**PROBLEM DESCRIPTION:** Each line below from the one containing "# One plain metal grey" through the one containing "VALVE = math.radians(26)" is to be given again exactly, and no line outside that span.

**RECORDS SHOWN:**
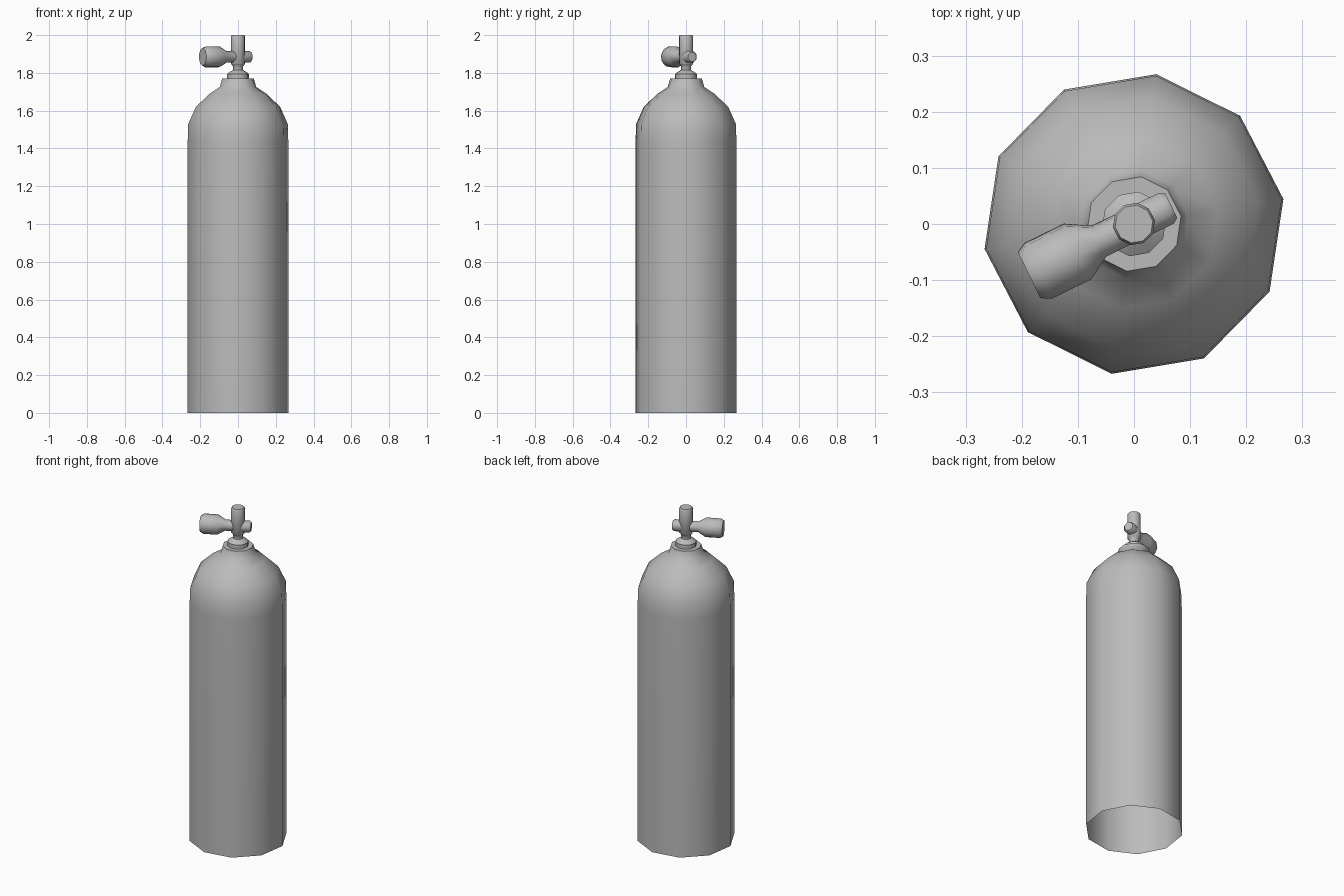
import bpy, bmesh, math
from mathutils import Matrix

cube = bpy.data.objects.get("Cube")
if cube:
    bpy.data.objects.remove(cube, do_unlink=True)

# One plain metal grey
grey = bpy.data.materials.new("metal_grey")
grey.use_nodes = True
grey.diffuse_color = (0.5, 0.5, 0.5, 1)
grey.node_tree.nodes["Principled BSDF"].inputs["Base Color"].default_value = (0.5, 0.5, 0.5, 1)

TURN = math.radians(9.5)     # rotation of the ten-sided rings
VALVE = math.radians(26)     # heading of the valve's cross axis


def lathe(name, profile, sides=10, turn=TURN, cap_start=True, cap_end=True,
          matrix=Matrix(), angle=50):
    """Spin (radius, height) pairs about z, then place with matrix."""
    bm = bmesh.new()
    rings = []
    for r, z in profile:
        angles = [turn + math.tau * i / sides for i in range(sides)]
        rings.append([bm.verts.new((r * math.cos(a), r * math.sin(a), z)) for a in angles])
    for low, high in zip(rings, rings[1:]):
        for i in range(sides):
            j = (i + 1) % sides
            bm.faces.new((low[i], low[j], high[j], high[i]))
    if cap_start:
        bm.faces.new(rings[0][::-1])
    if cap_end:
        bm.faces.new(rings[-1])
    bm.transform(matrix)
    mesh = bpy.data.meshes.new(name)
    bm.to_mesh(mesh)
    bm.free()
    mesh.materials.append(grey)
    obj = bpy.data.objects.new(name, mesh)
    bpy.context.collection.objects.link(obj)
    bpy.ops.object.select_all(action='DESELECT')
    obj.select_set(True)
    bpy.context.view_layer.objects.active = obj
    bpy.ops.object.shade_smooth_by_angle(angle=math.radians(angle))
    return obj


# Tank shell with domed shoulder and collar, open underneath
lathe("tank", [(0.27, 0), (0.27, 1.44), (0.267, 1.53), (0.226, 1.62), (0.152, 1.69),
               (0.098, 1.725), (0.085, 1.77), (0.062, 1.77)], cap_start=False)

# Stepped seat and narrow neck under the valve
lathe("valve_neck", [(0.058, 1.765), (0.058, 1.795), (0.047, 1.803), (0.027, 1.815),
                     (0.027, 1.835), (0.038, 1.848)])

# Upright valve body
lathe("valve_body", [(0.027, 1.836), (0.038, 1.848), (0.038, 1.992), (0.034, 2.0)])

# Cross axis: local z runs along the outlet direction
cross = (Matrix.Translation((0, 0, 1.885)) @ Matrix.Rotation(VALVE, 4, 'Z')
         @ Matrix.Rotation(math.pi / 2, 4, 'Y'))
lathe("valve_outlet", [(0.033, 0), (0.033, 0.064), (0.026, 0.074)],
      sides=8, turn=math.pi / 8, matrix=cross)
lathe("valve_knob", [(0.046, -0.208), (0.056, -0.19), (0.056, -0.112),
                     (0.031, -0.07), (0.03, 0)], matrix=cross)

**RESULT FOR THIS EXERCISE:**
# One plain metal grey
grey = bpy.data.materials.new("metal_grey")
grey.use_nodes = True
grey.diffuse_color = (0.5, 0.5, 0.5, 1)
grey.node_tree.nodes["Principled BSDF"].inputs["Base Color"].default_value = (0.5, 0.5, 0.5, 1)

TURN = math.radians(9.5)     # rotation of the ten-sided rings
VALVE = math.radians(26)     # heading of the valve's cross axis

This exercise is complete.